═══ PROVIDED ENTRIES ═══

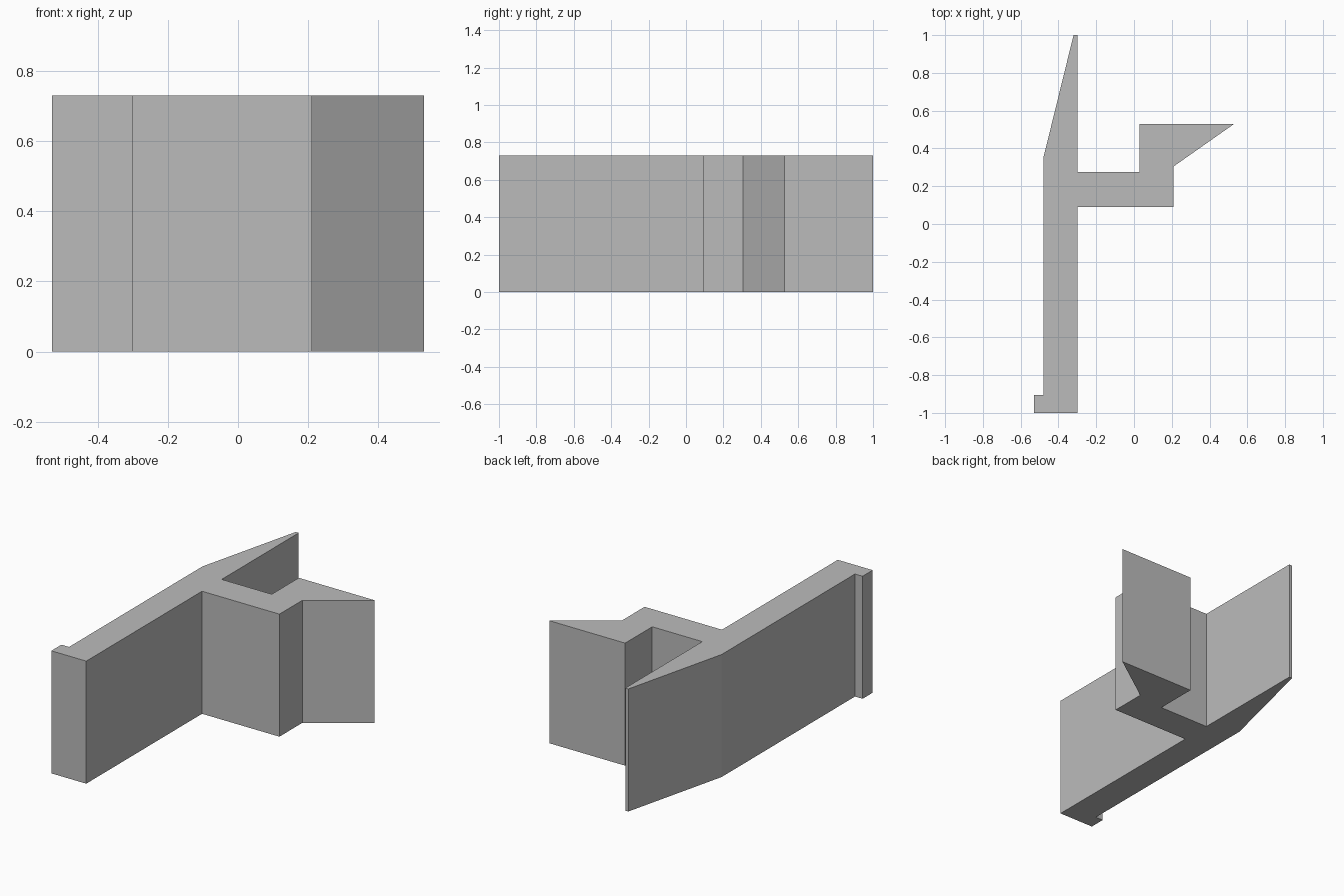
import bpy
import bmesh

cube = bpy.data.objects.get("Cube")
if cube:
    bpy.data.objects.remove(cube, do_unlink=True)

HEIGHT = 0.73

# Plain grey material
grey = bpy.data.materials.new("plain_grey")
grey.use_nodes = True
colour = (0.5, 0.5, 0.5, 1)
grey.diffuse_color = colour
grey.node_tree.nodes["Principled BSDF"].inputs["Base Color"].default_value = colour


def extrude_profile(name, outline, height):
    """Raise a counter-clockwise plan outline into a flat-sided solid."""
    bm = bmesh.new()
    base = bm.faces.new([bm.verts.new((x, y, 0)) for x, y in outline])
    raised = bmesh.ops.extrude_face_region(bm, geom=[base], use_keep_orig=True)
    top = [v for v in raised["geom"] if isinstance(v, bmesh.types.BMVert)]
    bmesh.ops.translate(bm, verts=top, vec=(0, 0, height))
    bmesh.ops.recalc_face_normals(bm, faces=bm.faces)
    mesh = bpy.data.meshes.new(name)
    bm.to_mesh(mesh)
    bm.free()
    mesh.materials.append(grey)
    obj = bpy.data.objects.new(name, mesh)
    bpy.context.collection.objects.link(obj)
    return obj


# Long wall with a front lip and tapered back, joined to a hooked side arm
outline = [
    (-0.53, -1.0), (-0.30, -1.0),                # front lip
    (-0.30, 0.09), (0.21, 0.09), (0.21, 0.305),  # arm, front side
    (0.53, 0.53), (0.03, 0.53),                  # pointed hook
    (0.03, 0.275), (-0.30, 0.275),               # arm, back side
    (-0.30, 1.0), (-0.32, 1.0),                  # blunt tip of the taper
    (-0.48, 0.35), (-0.48, -0.905), (-0.53, -0.905),
]
extrude_profile("wall_profile", outline, HEIGHT)
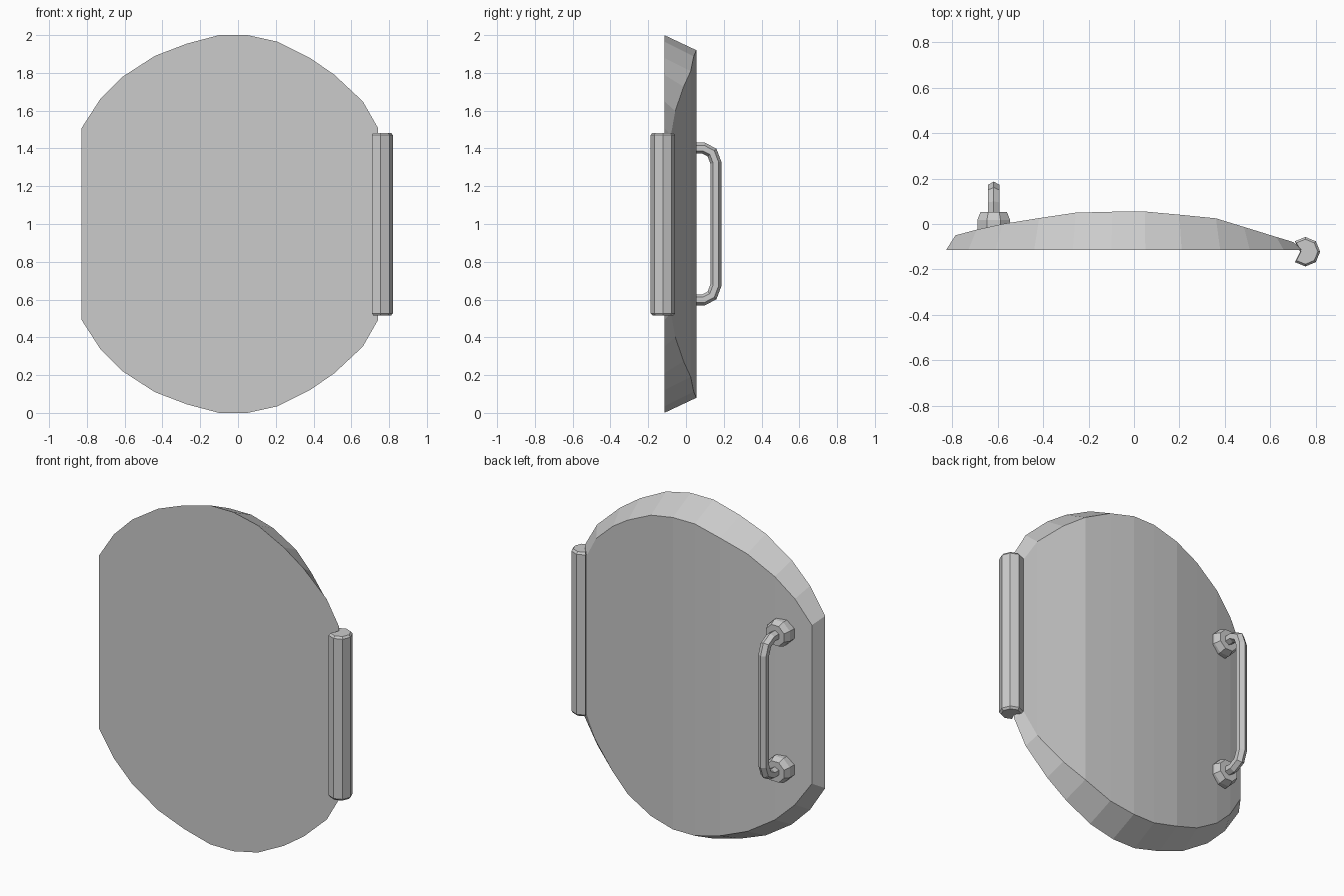
import bpy, bmesh
from math import cos, sin, pi
from mathutils import Vector

cube = bpy.data.objects.get("Cube")
if cube:
    bpy.data.objects.remove(cube, do_unlink=True)

grey = bpy.data.materials.new("light_grey")
grey.use_nodes = True
grey.diffuse_color = (0.6, 0.6, 0.6, 1)
grey.node_tree.nodes["Principled BSDF"].inputs["Base Color"].default_value = (0.6, 0.6, 0.6, 1)


def finish(name, bm):
    bmesh.ops.recalc_face_normals(bm, faces=bm.faces)
    mesh = bpy.data.meshes.new(name)
    bm.to_mesh(mesh)
    bm.free()
    mesh.materials.append(grey)
    obj = bpy.data.objects.new(name, mesh)
    bpy.context.collection.objects.link(obj)
    return obj


def loft(name, rings):
    """Bridge equal-length rings of points and cap both ends."""
    bm = bmesh.new()
    loops = [[bm.verts.new(p) for p in ring] for ring in rings]
    n = len(loops[0])
    for a, b in zip(loops, loops[1:]):
        for i in range(n):
            j = (i + 1) % n
            bm.faces.new((a[i], a[j], b[j], b[i]))
    bm.faces.new(loops[0])
    bm.faces.new(loops[-1])
    return finish(name, bm)


# Door panel: flat front, bowed back with a bevelled rim (x, half height, back y)
outline = [(-0.828, 0.508, -0.05), (-0.73, 0.66, -0.025), (-0.61, 0.78, 0.0),
           (-0.44, 0.89, 0.026), (-0.27, 0.955, 0.05), (-0.10, 1.0, 0.054),
           (0.05, 1.0, 0.055), (0.21, 0.965, 0.041), (0.38, 0.88, 0.025),
           (0.51, 0.79, -0.013), (0.66, 0.65, -0.057), (0.74, 0.51, -0.08)]
bm = bmesh.new()
rows = []
for x, h, y in outline:
    front = [bm.verts.new((x, -0.115, 1 + s * h)) for s in (1, -1)]
    back = [bm.verts.new((x * 0.95, y, 1 + s * h * 0.92)) for s in (1, -1)]
    rows.append((front[0], back[0], back[1], front[1]))
for a, b in zip(rows, rows[1:]):
    for i in range(4):
        j = (i + 1) % 4
        bm.faces.new((a[i], a[j], b[j], b[i]))
bm.faces.new(rows[0])
bm.faces.new(rows[-1])
finish("door_panel", bm)


# Hinge barrel: octagonal rod with chamfered ends, notched where the panel enters
def barrel_ring(z, r):
    ring = []
    for i in range(8):
        k = r * (0.35 if i == 4 else 1)
        ring.append((0.755 + k * cos(i * pi / 4), -0.122 + k * sin(i * pi / 4), z))
    return ring


loft("hinge_barrel", [barrel_ring(0.515, 0.055), barrel_ring(0.527, 0.065),
                      barrel_ring(1.471, 0.065), barrel_ring(1.483, 0.055)])

# Handle bar: hexagonal rod swept along a rounded bracket path (y, z)
HX = -0.618
half = [(-0.02, 1.402), (0.092, 1.402), (0.138, 1.378), (0.158, 1.325)]
path = [Vector(p) for p in half] + [Vector((y, 2 - z)) for y, z in reversed(half)]
rings = []
for i, p in enumerate(path):
    d_in = (p - path[max(i - 1, 0)]).normalized()
    d_out = (path[min(i + 1, len(path) - 1)] - p).normalized()
    t = (d_in + d_out).normalized()
    r = 0.029 / max(t.dot(d_out), t.dot(d_in))
    rings.append([(HX + 0.029 * sin(k * pi / 3),
                   p.x - t.y * r * cos(k * pi / 3),
                   p.y + t.x * r * cos(k * pi / 3)) for k in range(6)])
loft("handle_bar", rings)

# Handle mounts: octagonal bosses with a tapered cap
for name, z in (("upper_handle_mount", 1.402), ("lower_handle_mount", 0.598)):
    loft(name, [[(HX + r * cos((k + 0.5) * pi / 4), y, z + r * sin((k + 0.5) * pi / 4))
                 for k in range(8)]
                for r, y in ((0.078, -0.06), (0.078, 0.018), (0.063, 0.053))])
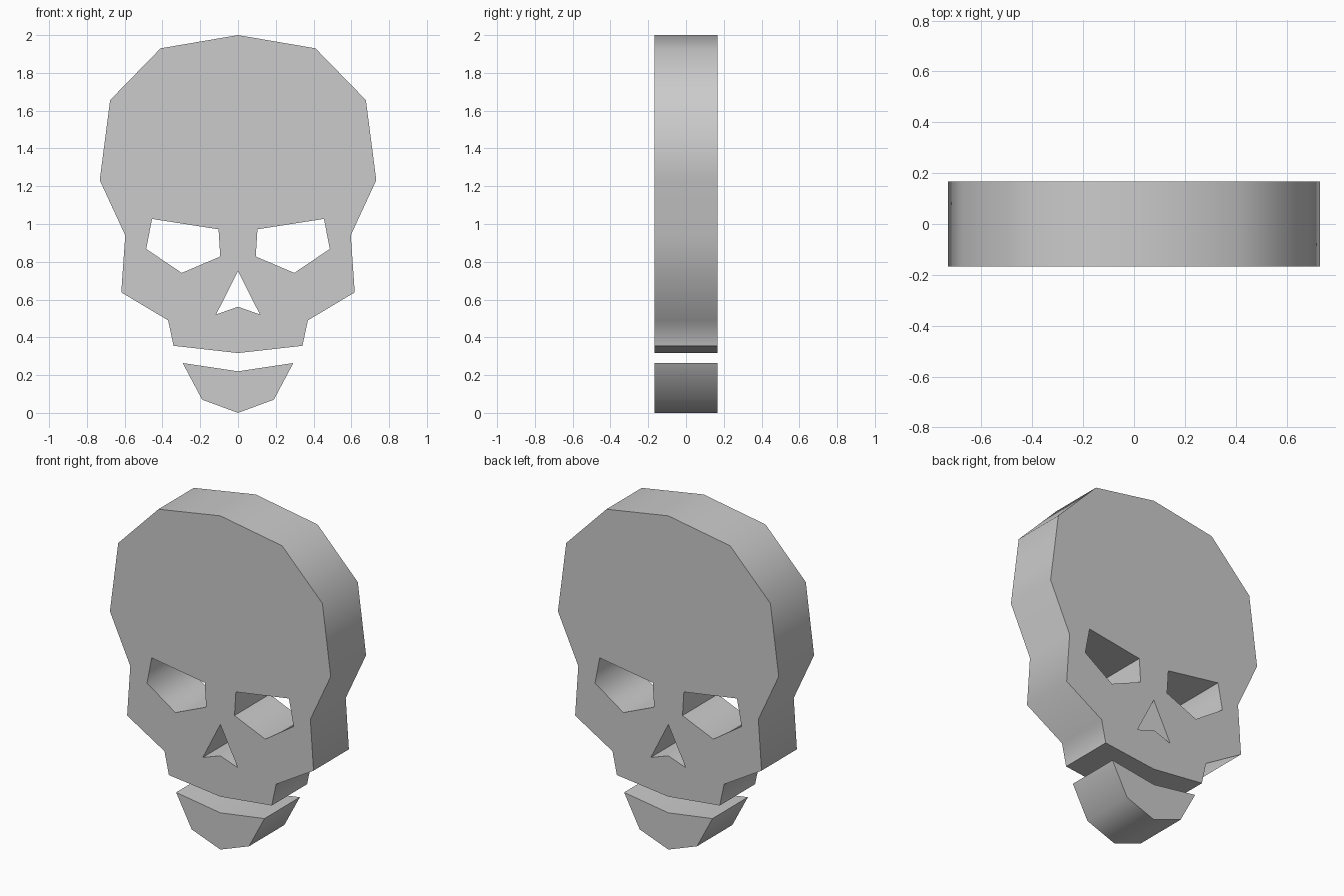
import bpy, bmesh, math
from mathutils import Vector

DEPTH = 0.335

cube = bpy.data.objects.get("Cube")
if cube:
    bpy.data.objects.remove(cube, do_unlink=True)

bone = bpy.data.materials.new("bone grey")
bone.use_nodes = True
color = (0.6, 0.6, 0.6, 1.0)
bone.diffuse_color = color
bone.node_tree.nodes["Principled BSDF"].inputs["Base Color"].default_value = color


def mirrored(loop):
    """Reflect a closed loop across the centre line."""
    return [(-x, z) for x, z in reversed(loop)]


def symmetric(half):
    """Close a half outline that starts and ends on the centre line."""
    return half + mirrored(half[1:-1])


def plate(name, loops):
    """Fill an outline with holes and extrude it into a thick plate."""
    bm = bmesh.new()
    for loop in loops:
        verts = [bm.verts.new((x, -DEPTH / 2, z)) for x, z in loop]
        for a, b in zip(verts, verts[1:] + verts[:1]):
            bm.edges.new((a, b))
    bmesh.ops.triangle_fill(bm, use_beauty=True, edges=bm.edges[:], normal=(0, -1, 0))
    grown = bmesh.ops.extrude_face_region(bm, geom=bm.faces[:], use_keep_orig=True)
    back = [v for v in grown["geom"] if isinstance(v, bmesh.types.BMVert)]
    bmesh.ops.translate(bm, verts=back, vec=Vector((0, DEPTH, 0)))
    bmesh.ops.recalc_face_normals(bm, faces=bm.faces[:])
    mesh = bpy.data.meshes.new(name)
    bm.to_mesh(mesh)
    bm.free()
    mesh.materials.append(bone)
    obj = bpy.data.objects.new(name, mesh)
    bpy.context.collection.objects.link(obj)
    # Walls blend softly, rims and tight corners stay crisp
    bpy.ops.object.select_all(action="DESELECT")
    obj.select_set(True)
    bpy.context.view_layer.objects.active = obj
    bpy.ops.object.shade_smooth_by_angle(angle=math.radians(69))
    return obj


# Cranium with eye sockets and nose opening
cranium = symmetric([(0, 2), (0.41, 1.93), (0.677, 1.656), (0.732, 1.232), (0.597, 0.94),
                     (0.618, 0.638), (0.37, 0.49), (0.341, 0.355), (0, 0.317)])
eye = [(0.455, 1.027), (0.103, 0.972), (0.094, 0.828), (0.298, 0.741), (0.486, 0.868)]
nose = symmetric([(0, 0.75), (0.116, 0.521), (0, 0.562)])
plate("skull", [cranium, eye, mirrored(eye), nose])

# Separate lower jaw
jaw = symmetric([(0, 0.22), (0.293, 0.264), (0.19, 0.07), (0, 0)])
plate("lower_jaw", [jaw])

═══

▸ **TASK INSTRUCTIONS**
Only the lines above from the line with "return half + mirrored(half[1:-1])" to the line with "normal=(0, -1, 0))", those two lines included, should be reproduced exactly.

▸ **EXERCISE SOLUTION**
    return half + mirrored(half[1:-1])


def plate(name, loops):
    """Fill an outline with holes and extrude it into a thick plate."""
    bm = bmesh.new()
    for loop in loops:
        verts = [bm.verts.new((x, -DEPTH / 2, z)) for x, z in loop]
        for a, b in zip(verts, verts[1:] + verts[:1]):
            bm.edges.new((a, b))
    bmesh.ops.triangle_fill(bm, use_beauty=True, edges=bm.edges[:], normal=(0, -1, 0))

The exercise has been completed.